We already know one of 10 answers here: the Boys in Gold open the 2012 season against Atlanta United in Nissan Stadium. That leaves nine other opponents to slot in, five of them away and four of them at home.
Scheduling – like too many things in MLS – is likely to fall on the arbitrary side. However, assuming Nashville will be back in the East in the not-too-distant future, I’d bet on potential long-term rivals being on the schedule. Given that one of those is FC Cincinnati [mumbles something about attendance for 15 minutes], I’d wager on a game in Nippert Stadium.
I don’t know why, but I just feel like the original franchises remaining in the league (in the East, that’s Columbus Crew, DC United, New England Revolution, and New York Red Bulls) will be on the schedule for an expansion team. It just makes sense for the original squads to have a chance to welcome a newcomer. (I am definitely questioning that now that I see it on a screen instead of inside my brain, though). Two home and two away? Sure. I bet the two expansion teams play each other, and I bet they do it in Miami.
From there… you have a number of different – and equally arbitrary to what I just wrote above – to figure out which three remaining teams Nashville plays and which three they have to wait to face for the first time. Could we see an NFL-style schedule-equalizer with the weakest teams remaining in the East to make life not too rough on a newcomer?
Based on last year’s table, that’d be Montreal, Orlando (also helping set the stage for Southern teams to have a little somethin’ somethin’ when they’re all in the same conference?), leaving Philadelphia Union, NYCFC, and Chicago off the schedule. Or the reverse is true. Or a game in Chicago could be a priority as MLS tries to give the Fire an expansion team in Soldier Field.
All this is just guessin’, folks.
Nothing has really changed with the knowledge of which conference Nashville SC will be in, but it certainly feels a heck of a lot more real.
Cincinnati-level historic incompetence is probably not on the table, but is there a chance the team will actually be good? If the playoff format doesn’t change – and it certainly could – seven teams will make the postseason and six will miss. A finish between 6-9 is a lofty goal, but probably the most realistic (if not optimistic) one to aim for.
So far… well, we shall see. The roster build is going well enough so far, but certainly a few more key pieces will be necessary if we’re to believe NSC is on the periphery of the playoff discussion, much less in the thick of it.

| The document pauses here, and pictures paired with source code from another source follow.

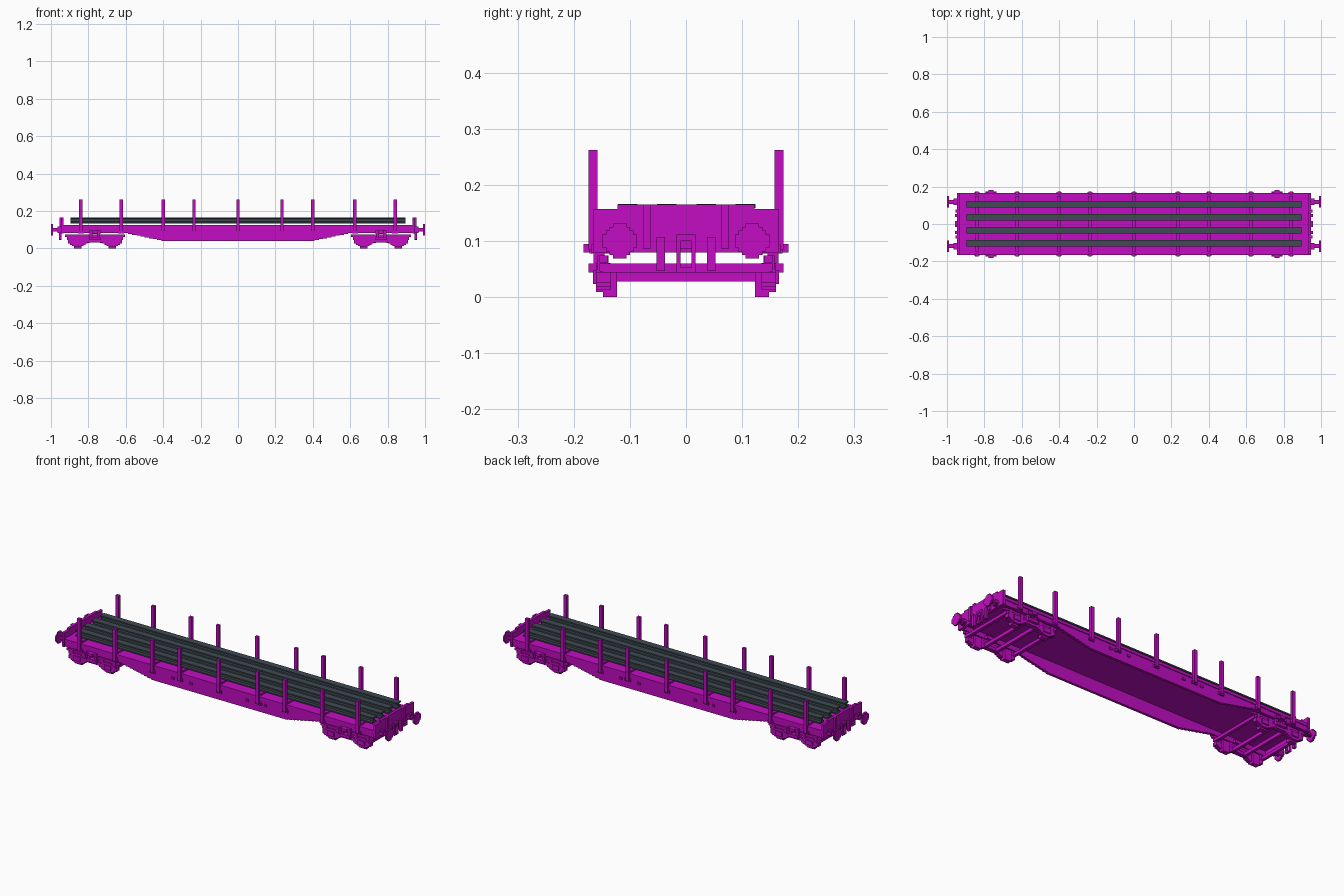
import bpy, bmesh
from mathutils import Vector

cube = bpy.data.objects.get("Cube")
if cube:
    bpy.data.objects.remove(cube, do_unlink=True)


def material(name, rgb):
    m = bpy.data.materials.new(name)
    m.use_nodes = True
    col = (*rgb, 1.0)
    m.diffuse_color = col
    m.node_tree.nodes["Principled BSDF"].inputs["Base Color"].default_value = col
    return m


MAGENTA = material("magenta paint", (0.54, 0.004, 0.54))
STEEL = material("dark steel", (0.05, 0.07, 0.085))


def finish(name, bm, mat):
    bmesh.ops.recalc_face_normals(bm, faces=bm.faces)
    me = bpy.data.meshes.new(name)
    bm.to_mesh(me)
    bm.free()
    me.materials.append(mat)
    ob = bpy.data.objects.new(name, me)
    bpy.context.collection.objects.link(ob)
    return ob


def add_box(bm, x0, x1, y0, y1, z0, z1):
    r = bmesh.ops.create_cube(bm, size=1)
    for v in r["verts"]:
        v.co = Vector(((x0 + x1) / 2 + v.co.x * (x1 - x0),
                       (y0 + y1) / 2 + v.co.y * (y1 - y0),
                       (z0 + z1) / 2 + v.co.z * (z1 - z0)))


def add_prism(bm, pts, axis, a, b):
    """Extrude an outline: (y, z) points along x, or (x, z) points along y."""
    def at(p, t):
        return (t, p[0], p[1]) if axis == "x" else (p[0], t, p[1])
    f = bm.faces.new([bm.verts.new(at(p, a)) for p in pts])
    ext = bmesh.ops.extrude_face_region(bm, geom=[f])
    d = Vector((b - a, 0, 0)) if axis == "x" else Vector((0, b - a, 0))
    bmesh.ops.translate(bm, vec=d, verts=[v for v in ext["geom"] if isinstance(v, bmesh.types.BMVert)])


def stepped_disc(cu, cv, ru, rv):
    q = [(1, .38), (.8, .38), (.8, .6), (.6, .6), (.6, .8), (.38, .8), (.38, 1)]
    pts = (q + [(-u, v) for u, v in reversed(q)] + [(-u, -v) for u, v in q]
           + [(u, -v) for u, v in reversed(q)])
    return [(cu + u * ru, cv + v * rv) for u, v in pts]


def boxes(name, rows, mat=MAGENTA):
    bm = bmesh.new()
    for r in rows:
        add_box(bm, *r)
    return finish(name, bm, mat)


SIDES = (-1, 1)


def span(s, a, b):
    return tuple(sorted((s * a, s * b)))


# Deck floor with cross battens
STAKES = [-.84, -.625, -.4, -.235, 0, .235, .4, .625, .84]
boxes("deck", [(-.94, .94, -.165, .165, .108, .124)])
boxes("deck_battens", [(x - .009, x + .009, -.15, .15, .123, .134) for x in STAKES])

# Fish-bellied side sills with stepped ends
N = 9
half = []
for i in range(N):
    z = .04 + .042 * i / N
    half += [(.41 + .2 * i / N, z), (.41 + .2 * i / N, z + .042 / N)]
half += [(.94, .082), (.94, .11)]
outline = half + [(-x, z) for x, z in reversed(half)]
for s in SIDES:
    bm = bmesh.new()
    add_prism(bm, outline, "y", *span(s, .146, .16))
    finish("sill_left" if s < 0 else "sill_right", bm, MAGENTA)

# Stakes, their pockets and small sill fittings
rows, pockets = [], []
for s in SIDES:
    y = span(s, .158, .174)
    for x in STAKES:
        rows.append((x - .009, x + .009, *y, .085, .262))
        pockets.append((x - .016, x + .016, *span(s, .158, .168), .08, .094))
    for x in (-.28, -.17, .17, .25, .28):
        pockets.append((x - .008, x + .008, *span(s, .158, .166), .078, .09))
boxes("stakes", rows)
boxes("stake_pockets", pockets)

# Load: four I-section beams
for i, y in enumerate((-.104, -.034, .036, .106)):
    h = [(.0175, .134), (.0175, .141), (.006, .143), (.006, .157), (.0175, .159), (.0175, .166)]
    bm = bmesh.new()
    add_prism(bm, [(y + u, z) for u, z in h] + [(y - u, z) for u, z in reversed(h)], "x", -.895, .895)
    finish(f"load_beam_{i + 1}", bm, STEEL)

for e in SIDES:
    end = "left" if e > 0 else "right"

    # End wall with raised middle and uprights
    wall = [(.166, .08), (.166, .157), (.122, .157), (.122, .165)]
    bm = bmesh.new()
    add_prism(bm, wall + [(-y, z) for y, z in reversed(wall)], "x", *span(e, .932, .946))
    for s in SIDES:
        add_box(bm, *span(e, .944, .955), *span(s, .062, .077), .087, .165)
    finish(f"end_wall_{end}", bm, MAGENTA)

    # Buffers
    bm = bmesh.new()
    for s in SIDES:
        y = s * .118
        add_prism(bm, stepped_disc(y, .1, .031, .031), "x", *span(e, .99, 1.0))
        add_prism(bm, stepped_disc(y, .1, .01, .01), "x", *span(e, .962, .992))
        add_prism(bm, stepped_disc(y, .1, .017, .017), "x", *span(e, .944, .966))
    finish(f"buffers_{end}", bm, MAGENTA)

    # Coupling frame, hook, links and hoses
    rows = []
    x = span(e, .944, .957)
    for s in SIDES:
        rows.append((*x, *span(s, .01, .017), .044, .112))
        rows.append((*x, *span(s, .037, .053), .047, .107))
    rows += [(*x, -.012, .012, .1, .112), (*x, -.012, .012, .044, .053),
             (*span(e, .944, .953), -.012, .012, .086, .102)]
    boxes(f"coupling_and_hoses_{end}", rows)

    # Bogie side frames with axle boxes and springs
    cx = e * .765
    for s in SIDES:
        bm = bmesh.new()
        add_box(bm, cx - .16, cx + .16, *span(s, .14, .154), .062, .074)
        add_box(bm, cx - .15, cx + .15, *span(s, .134, .154), .046, .06)
        for dx in (-.092, .092):
            x = cx + dx
            add_prism(bm, stepped_disc(x, .035, .052, .026), "y", *span(s, .135, .16))
            add_box(bm, x - .02, x + .02, *span(s, .123, .148), 0, .06)
            add_box(bm, x - .02, x + .02, *span(s, .15, .166), .024, .048)
            for k in (-.036, .036):
                add_box(bm, x + k - .008, x + k + .008, *span(s, .138, .158), .045, .074)
        # central spring nest and side bearer
        add_box(bm, cx - .045, cx + .045, *span(s, .136, .16), .032, .05)
        add_box(bm, cx - .03, cx + .03, *span(s, .14, .174), .044, .06)
        for k in (-.02, .02):
            add_box(bm, cx + k - .008, cx + k + .008, *span(s, .145, .165), .058, .086)
        add_box(bm, cx - .03, cx + .03, *span(s, .13, .172), .078, .095)
        add_box(bm, cx - .014, cx + .014, *span(s, .165, .183), .08, .095)
        finish(f"bogie_{end}_side_{'back' if s > 0 else 'front'}", bm, MAGENTA)

    # Bogie cross members
    rows = [(cx + d - .008, cx + d + .008, -.15, .15, .044, .06) for d in (-.142, .142)]
    rows += [(cx + d - .007, cx + d + .007, -.15, .15, .028, .046) for d in (-.035, .035)]
    boxes(f"bogie_{end}_cross_members", rows)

*We’re going to continue operating on the assumption that Nashville will spend just one year (or maybe two) in the West, with Austin’s 2021 entry unbalancing the conferences either way, and then two more West teams joining in 2022 in the form of Sacramento and St. Louis. If Charlotte is indeed Team No. 30, that’s (along with Miami), three expansion teams West and three East.